- Opening Delimiter -
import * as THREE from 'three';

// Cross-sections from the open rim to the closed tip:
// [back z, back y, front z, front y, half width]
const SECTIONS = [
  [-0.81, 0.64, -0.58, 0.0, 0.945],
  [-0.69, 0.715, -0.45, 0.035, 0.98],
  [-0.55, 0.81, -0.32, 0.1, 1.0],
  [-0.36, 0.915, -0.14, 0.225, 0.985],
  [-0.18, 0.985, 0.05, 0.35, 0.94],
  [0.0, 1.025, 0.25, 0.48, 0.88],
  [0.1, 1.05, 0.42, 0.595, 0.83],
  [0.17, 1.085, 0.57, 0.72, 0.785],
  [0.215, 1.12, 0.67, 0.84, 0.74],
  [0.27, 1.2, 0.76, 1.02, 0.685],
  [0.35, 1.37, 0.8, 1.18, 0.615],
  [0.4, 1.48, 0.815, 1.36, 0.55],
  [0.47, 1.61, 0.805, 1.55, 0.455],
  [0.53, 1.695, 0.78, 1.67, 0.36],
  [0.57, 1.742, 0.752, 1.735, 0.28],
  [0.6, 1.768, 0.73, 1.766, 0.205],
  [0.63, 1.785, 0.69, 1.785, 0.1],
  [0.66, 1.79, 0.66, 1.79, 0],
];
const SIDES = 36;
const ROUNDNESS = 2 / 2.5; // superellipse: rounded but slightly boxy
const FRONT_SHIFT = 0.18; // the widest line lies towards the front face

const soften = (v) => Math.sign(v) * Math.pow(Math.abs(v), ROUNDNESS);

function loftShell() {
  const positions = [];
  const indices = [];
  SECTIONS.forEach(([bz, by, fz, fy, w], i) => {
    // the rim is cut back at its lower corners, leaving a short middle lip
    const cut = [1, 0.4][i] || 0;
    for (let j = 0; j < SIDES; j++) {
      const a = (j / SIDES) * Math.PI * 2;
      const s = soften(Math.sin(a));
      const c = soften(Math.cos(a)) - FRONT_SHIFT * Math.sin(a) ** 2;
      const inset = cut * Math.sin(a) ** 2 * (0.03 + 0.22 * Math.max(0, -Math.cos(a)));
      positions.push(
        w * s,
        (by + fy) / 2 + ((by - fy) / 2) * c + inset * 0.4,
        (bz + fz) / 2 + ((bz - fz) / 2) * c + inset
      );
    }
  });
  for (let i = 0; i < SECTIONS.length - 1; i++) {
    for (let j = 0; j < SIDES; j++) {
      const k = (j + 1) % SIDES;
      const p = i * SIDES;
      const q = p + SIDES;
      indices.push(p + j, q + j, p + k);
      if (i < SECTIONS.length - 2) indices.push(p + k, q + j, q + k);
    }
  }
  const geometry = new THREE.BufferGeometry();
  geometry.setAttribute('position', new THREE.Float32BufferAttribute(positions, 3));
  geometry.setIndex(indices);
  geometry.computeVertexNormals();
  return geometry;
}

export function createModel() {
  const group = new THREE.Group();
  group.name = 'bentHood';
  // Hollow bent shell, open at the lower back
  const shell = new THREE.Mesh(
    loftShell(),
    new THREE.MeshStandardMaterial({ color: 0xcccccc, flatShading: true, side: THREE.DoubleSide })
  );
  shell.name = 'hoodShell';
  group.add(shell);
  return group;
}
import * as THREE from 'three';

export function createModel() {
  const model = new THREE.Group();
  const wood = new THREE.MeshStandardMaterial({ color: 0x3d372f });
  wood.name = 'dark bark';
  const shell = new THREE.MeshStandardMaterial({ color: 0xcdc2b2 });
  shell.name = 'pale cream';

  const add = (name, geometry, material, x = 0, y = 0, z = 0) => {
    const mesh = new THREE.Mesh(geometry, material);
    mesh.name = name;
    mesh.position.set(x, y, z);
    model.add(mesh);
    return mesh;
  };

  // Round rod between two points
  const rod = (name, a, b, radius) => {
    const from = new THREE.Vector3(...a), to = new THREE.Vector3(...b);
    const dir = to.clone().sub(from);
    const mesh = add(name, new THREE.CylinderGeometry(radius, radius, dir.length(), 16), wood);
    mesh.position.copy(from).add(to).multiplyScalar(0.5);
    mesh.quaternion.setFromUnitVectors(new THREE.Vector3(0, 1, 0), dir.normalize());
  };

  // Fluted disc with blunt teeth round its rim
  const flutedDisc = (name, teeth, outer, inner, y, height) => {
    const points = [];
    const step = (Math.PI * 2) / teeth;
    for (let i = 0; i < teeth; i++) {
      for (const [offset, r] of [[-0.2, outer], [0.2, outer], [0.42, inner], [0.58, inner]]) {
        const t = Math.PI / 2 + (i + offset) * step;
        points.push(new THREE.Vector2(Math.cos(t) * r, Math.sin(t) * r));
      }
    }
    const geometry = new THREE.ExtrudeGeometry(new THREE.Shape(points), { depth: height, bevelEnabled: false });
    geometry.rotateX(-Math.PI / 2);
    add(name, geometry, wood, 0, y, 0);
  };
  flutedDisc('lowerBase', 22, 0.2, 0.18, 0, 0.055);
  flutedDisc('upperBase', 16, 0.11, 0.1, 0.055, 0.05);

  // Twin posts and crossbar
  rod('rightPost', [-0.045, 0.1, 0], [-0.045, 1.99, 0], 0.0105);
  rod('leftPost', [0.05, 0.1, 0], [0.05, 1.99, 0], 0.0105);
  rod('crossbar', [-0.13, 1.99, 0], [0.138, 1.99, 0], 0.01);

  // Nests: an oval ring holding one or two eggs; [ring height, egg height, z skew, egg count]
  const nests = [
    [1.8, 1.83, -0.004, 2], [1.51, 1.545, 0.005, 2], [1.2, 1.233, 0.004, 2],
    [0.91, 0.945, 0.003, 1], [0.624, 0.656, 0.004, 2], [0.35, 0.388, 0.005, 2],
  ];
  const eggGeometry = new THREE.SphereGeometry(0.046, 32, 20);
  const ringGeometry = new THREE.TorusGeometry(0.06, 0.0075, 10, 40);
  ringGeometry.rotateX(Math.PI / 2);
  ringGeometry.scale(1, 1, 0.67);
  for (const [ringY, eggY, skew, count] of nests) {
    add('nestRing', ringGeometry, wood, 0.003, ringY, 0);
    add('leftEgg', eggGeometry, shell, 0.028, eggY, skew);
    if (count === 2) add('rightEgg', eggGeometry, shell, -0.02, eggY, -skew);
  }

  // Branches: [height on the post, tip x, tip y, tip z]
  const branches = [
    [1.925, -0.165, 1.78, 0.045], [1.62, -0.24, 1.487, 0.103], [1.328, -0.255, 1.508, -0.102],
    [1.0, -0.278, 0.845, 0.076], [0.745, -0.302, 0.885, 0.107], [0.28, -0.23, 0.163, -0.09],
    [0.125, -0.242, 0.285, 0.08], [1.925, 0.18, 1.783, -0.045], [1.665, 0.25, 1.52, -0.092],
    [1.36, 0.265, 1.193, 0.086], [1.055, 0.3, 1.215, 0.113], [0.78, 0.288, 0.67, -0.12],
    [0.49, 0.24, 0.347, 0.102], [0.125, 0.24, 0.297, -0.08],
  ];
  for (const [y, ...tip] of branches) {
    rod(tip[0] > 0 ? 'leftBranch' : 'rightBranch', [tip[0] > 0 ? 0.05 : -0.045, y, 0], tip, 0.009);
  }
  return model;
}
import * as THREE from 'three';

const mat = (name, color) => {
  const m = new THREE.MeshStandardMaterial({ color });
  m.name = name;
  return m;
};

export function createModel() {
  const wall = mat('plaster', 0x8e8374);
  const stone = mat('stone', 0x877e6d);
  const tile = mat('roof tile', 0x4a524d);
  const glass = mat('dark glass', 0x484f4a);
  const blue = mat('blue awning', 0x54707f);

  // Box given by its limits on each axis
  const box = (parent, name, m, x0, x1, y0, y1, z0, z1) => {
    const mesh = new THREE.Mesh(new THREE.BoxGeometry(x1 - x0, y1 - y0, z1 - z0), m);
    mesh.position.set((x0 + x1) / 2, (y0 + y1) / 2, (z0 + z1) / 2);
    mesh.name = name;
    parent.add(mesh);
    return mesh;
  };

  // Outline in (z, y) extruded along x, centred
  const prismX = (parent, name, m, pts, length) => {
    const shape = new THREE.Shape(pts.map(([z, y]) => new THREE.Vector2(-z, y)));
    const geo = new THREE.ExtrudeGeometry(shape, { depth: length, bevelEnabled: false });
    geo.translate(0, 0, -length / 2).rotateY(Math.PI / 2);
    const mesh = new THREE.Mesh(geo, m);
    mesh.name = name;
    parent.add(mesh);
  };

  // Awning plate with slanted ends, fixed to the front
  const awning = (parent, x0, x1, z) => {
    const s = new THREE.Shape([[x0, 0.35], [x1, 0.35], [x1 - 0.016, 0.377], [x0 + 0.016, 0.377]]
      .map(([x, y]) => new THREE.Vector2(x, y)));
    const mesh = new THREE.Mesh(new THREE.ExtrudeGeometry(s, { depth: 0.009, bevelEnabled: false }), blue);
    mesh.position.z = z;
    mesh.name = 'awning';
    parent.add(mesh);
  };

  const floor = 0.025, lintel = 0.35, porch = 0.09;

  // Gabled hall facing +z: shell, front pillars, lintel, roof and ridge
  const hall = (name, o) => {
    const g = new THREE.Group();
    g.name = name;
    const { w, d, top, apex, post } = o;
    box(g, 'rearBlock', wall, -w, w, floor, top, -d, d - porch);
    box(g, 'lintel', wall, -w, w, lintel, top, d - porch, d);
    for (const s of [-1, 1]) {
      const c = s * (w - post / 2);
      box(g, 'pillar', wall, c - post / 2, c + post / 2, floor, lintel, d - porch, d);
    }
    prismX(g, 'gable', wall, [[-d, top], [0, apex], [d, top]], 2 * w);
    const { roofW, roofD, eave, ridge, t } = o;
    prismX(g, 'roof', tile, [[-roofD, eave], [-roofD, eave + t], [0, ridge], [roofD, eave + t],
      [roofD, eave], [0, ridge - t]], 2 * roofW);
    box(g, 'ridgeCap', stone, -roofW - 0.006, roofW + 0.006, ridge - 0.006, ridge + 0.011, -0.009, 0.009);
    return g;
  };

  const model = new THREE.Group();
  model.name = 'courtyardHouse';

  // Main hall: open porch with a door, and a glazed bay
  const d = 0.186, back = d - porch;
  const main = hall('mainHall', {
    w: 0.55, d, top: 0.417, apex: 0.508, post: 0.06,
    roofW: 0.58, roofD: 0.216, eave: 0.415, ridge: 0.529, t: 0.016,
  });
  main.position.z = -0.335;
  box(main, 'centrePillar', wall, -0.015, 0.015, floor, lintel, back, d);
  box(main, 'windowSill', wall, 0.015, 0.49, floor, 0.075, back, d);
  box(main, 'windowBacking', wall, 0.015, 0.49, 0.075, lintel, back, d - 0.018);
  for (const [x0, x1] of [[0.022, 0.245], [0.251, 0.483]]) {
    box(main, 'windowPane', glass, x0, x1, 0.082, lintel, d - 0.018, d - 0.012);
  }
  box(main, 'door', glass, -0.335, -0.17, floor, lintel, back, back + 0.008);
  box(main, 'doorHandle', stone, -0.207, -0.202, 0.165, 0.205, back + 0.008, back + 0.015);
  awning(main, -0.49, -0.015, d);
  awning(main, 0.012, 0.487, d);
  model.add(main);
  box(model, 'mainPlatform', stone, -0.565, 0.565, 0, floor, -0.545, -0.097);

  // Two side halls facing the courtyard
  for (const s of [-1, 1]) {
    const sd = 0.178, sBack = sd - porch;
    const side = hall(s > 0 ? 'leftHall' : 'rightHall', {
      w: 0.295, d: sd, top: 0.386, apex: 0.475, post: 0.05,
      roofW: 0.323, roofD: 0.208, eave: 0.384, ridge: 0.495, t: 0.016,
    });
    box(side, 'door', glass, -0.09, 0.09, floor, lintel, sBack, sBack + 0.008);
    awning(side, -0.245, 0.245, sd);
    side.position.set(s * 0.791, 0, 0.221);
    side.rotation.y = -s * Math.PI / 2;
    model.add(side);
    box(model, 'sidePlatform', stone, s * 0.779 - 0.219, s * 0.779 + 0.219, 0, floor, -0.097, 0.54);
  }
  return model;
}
- Closing Delimiter -
How to complete this task
Reproduce the entries above exactly, but only the lines between the line holding "box(g, 'rearBlock', wall, -w, w, floor, top, -d, d" and the line holding "prismX(g, 'roof', tile, [[-roofD, eave], [-roofD, eave", inclusive.

Written response
    box(g, 'rearBlock', wall, -w, w, floor, top, -d, d - porch);
    box(g, 'lintel', wall, -w, w, lintel, top, d - porch, d);
    for (const s of [-1, 1]) {
      const c = s * (w - post / 2);
      box(g, 'pillar', wall, c - post / 2, c + post / 2, floor, lintel, d - porch, d);
    }
    prismX(g, 'gable', wall, [[-d, top], [0, apex], [d, top]], 2 * w);
    const { roofW, roofD, eave, ridge, t } = o;
    prismX(g, 'roof', tile, [[-roofD, eave], [-roofD, eave + t], [0, ridge], [roofD, eave + t],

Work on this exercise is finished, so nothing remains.